(Source texts of formatted documents)
---*---

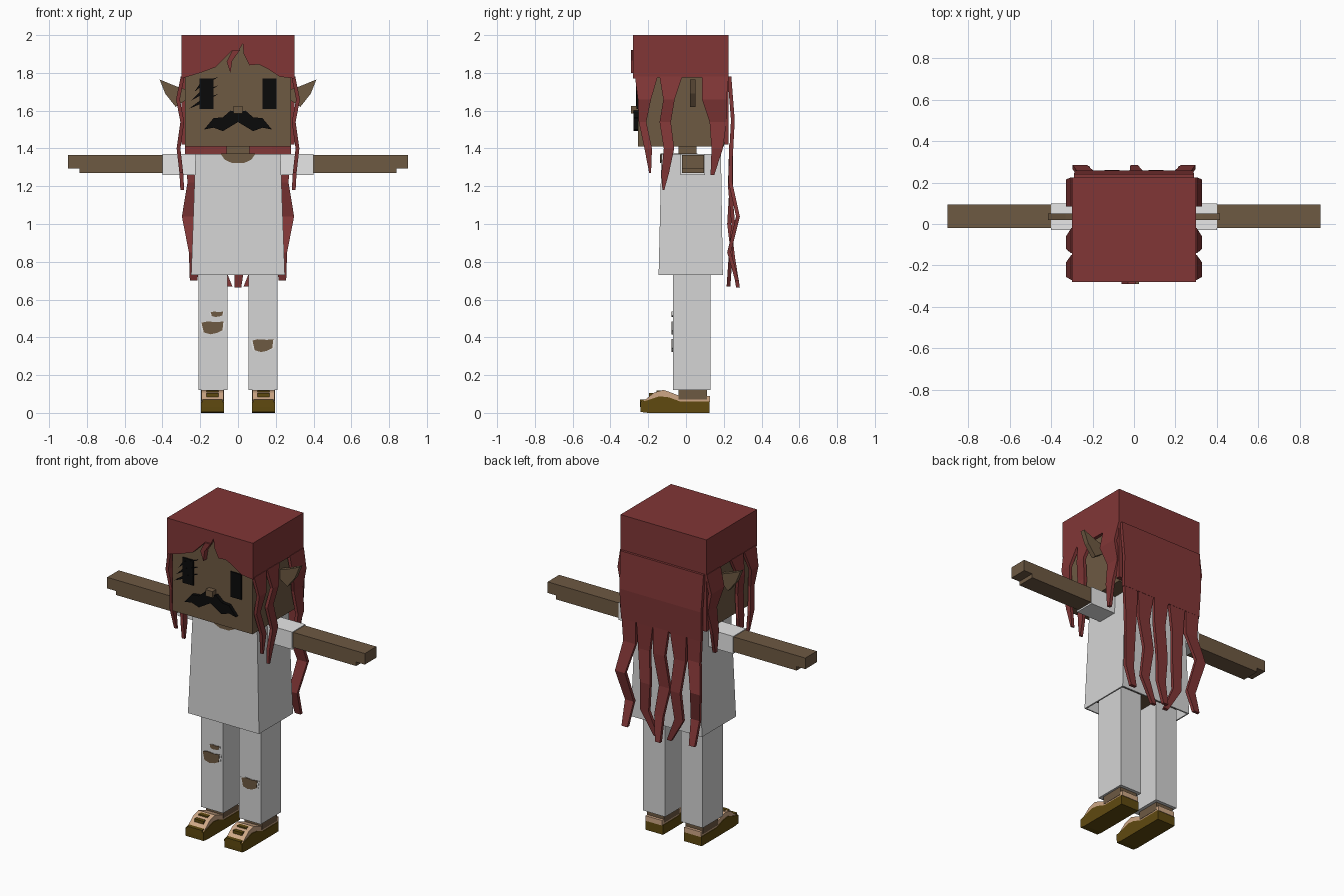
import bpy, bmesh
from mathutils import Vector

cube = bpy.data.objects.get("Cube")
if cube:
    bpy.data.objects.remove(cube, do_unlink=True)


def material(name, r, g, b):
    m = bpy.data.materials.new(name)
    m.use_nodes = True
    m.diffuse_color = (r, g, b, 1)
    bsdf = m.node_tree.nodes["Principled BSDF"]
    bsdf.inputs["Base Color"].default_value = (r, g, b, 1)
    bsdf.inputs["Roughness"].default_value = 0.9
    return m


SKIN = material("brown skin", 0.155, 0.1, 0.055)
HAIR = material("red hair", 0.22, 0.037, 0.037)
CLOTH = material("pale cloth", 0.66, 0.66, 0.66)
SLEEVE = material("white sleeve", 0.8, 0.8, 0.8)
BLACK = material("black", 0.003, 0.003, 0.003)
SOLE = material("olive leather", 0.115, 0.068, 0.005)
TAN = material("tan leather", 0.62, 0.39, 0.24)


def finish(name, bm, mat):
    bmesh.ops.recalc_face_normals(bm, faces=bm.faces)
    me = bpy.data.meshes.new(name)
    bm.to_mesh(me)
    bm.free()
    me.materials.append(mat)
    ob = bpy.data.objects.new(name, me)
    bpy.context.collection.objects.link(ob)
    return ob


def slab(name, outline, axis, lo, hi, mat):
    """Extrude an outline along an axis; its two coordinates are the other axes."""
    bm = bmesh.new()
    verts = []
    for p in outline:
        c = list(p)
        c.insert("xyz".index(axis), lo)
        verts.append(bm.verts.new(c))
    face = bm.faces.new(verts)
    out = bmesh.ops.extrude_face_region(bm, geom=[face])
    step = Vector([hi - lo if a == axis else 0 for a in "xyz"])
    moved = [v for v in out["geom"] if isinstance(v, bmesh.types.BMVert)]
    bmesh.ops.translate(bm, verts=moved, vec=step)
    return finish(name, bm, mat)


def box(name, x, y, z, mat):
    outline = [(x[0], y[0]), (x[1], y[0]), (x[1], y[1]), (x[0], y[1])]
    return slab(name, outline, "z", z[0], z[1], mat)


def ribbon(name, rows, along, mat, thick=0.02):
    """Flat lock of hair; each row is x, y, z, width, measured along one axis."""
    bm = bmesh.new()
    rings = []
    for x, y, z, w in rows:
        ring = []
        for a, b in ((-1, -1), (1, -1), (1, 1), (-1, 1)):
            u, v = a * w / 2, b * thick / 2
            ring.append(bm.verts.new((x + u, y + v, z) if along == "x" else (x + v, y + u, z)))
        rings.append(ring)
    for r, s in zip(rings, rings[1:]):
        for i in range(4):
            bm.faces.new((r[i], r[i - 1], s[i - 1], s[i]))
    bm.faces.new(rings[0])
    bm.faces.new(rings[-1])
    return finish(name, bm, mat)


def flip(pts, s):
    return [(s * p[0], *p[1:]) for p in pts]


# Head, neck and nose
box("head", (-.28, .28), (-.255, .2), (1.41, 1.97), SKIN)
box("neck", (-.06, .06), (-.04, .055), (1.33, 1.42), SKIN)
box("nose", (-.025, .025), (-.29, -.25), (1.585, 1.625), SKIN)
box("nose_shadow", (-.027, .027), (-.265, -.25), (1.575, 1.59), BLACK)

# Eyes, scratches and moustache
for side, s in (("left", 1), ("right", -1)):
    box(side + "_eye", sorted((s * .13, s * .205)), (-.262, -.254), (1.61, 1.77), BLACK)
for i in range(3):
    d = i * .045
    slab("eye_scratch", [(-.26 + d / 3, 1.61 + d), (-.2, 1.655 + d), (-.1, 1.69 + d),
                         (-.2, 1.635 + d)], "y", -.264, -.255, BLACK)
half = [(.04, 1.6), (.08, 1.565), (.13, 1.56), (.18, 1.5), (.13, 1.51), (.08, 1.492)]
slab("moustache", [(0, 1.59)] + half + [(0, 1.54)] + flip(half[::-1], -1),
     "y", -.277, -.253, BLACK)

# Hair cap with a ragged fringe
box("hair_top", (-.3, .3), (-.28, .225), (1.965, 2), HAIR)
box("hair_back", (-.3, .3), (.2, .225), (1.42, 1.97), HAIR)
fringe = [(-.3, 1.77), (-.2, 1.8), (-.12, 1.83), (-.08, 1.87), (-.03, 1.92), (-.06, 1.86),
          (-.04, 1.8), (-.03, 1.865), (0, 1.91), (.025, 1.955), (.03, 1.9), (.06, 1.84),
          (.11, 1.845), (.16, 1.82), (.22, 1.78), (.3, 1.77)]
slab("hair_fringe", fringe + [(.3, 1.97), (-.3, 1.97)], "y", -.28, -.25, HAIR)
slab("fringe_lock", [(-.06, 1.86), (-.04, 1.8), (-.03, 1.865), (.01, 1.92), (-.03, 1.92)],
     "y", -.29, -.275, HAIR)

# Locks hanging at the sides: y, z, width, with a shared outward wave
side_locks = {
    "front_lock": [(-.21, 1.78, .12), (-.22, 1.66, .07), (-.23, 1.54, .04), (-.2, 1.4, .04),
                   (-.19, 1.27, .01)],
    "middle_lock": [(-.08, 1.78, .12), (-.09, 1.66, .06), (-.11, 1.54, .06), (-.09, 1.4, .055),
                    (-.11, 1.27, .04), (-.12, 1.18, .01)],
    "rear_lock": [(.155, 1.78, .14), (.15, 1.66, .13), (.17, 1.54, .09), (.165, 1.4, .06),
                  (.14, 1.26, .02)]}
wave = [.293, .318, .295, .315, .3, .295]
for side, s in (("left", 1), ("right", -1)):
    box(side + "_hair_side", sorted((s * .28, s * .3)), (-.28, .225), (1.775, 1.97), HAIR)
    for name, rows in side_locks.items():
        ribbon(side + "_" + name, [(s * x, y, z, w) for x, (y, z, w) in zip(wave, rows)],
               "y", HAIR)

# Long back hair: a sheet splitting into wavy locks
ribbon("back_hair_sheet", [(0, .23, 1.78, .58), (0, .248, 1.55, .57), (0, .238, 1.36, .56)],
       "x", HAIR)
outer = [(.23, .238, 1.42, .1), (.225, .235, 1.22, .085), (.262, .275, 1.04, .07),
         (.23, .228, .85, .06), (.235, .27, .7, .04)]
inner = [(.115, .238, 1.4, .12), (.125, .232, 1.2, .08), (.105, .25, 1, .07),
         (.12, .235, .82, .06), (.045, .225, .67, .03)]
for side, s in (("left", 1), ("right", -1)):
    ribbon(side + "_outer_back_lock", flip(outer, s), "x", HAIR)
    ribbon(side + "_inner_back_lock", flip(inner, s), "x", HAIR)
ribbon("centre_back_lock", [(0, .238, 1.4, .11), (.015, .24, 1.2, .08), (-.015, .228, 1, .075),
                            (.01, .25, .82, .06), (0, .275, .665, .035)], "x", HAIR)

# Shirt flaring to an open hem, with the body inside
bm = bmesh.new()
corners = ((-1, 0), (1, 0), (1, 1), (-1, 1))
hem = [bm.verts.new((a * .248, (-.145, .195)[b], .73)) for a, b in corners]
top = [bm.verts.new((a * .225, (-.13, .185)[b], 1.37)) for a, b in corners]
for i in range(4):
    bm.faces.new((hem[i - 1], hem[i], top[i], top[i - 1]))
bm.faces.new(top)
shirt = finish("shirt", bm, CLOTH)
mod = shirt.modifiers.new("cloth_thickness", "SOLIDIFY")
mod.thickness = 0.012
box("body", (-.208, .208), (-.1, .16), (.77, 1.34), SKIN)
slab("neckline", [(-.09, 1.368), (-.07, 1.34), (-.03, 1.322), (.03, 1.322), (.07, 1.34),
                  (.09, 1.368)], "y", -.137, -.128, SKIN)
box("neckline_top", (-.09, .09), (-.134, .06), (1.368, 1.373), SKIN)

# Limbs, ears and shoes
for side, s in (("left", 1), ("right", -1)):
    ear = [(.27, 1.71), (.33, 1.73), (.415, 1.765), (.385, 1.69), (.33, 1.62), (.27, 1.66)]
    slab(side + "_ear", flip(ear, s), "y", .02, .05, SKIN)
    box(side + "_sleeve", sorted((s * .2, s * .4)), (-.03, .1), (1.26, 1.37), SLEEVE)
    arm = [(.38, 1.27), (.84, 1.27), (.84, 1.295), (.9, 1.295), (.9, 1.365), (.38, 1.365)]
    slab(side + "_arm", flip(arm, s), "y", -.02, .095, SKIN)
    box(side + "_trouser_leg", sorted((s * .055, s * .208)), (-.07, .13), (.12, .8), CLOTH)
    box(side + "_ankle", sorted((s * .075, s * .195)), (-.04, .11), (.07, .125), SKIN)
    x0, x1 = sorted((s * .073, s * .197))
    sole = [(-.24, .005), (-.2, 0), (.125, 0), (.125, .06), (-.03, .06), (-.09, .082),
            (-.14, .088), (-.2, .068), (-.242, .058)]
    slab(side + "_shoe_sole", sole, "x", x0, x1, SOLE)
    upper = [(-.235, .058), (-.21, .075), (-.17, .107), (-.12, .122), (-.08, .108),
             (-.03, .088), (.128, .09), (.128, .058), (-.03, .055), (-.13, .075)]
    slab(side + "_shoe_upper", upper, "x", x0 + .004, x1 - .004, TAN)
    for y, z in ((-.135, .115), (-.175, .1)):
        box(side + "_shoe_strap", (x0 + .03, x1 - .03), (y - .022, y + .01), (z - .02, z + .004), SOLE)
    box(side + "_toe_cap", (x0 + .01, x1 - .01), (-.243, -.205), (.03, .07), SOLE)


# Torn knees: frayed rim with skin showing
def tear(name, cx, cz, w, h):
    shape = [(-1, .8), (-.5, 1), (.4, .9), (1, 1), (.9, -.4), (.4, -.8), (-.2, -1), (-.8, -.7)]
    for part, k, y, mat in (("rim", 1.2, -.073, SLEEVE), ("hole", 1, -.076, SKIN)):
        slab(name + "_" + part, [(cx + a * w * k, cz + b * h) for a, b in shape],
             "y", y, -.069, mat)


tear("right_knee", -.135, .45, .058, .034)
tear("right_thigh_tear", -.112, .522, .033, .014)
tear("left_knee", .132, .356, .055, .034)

---*---

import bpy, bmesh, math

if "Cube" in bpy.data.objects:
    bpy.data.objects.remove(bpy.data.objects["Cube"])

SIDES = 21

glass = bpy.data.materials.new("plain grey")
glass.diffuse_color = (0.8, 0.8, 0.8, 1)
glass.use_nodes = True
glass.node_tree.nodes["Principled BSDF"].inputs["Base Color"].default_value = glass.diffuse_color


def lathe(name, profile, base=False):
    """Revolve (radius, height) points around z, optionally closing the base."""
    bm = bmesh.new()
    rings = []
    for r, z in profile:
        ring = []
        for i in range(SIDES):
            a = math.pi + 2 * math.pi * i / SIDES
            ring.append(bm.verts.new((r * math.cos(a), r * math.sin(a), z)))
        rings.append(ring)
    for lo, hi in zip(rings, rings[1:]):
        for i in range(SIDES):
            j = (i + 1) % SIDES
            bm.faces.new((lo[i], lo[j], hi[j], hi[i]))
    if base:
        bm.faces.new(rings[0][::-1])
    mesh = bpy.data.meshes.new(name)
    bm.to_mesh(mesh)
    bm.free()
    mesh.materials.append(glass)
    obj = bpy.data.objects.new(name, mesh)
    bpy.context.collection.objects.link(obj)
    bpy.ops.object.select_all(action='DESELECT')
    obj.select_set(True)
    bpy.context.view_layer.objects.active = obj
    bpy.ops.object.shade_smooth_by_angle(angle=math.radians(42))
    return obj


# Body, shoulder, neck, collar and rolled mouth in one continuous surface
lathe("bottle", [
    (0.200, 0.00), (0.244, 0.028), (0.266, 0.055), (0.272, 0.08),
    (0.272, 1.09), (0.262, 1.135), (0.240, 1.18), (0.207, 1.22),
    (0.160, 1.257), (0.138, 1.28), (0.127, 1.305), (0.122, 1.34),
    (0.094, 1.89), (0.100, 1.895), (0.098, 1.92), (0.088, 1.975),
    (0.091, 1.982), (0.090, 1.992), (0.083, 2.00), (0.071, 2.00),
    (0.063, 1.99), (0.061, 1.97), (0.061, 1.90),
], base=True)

---*---

DIRECTIONS
Among the entries above, how many lines hold the string "glass"? Give the number by itself.

COMPLETED TASK
5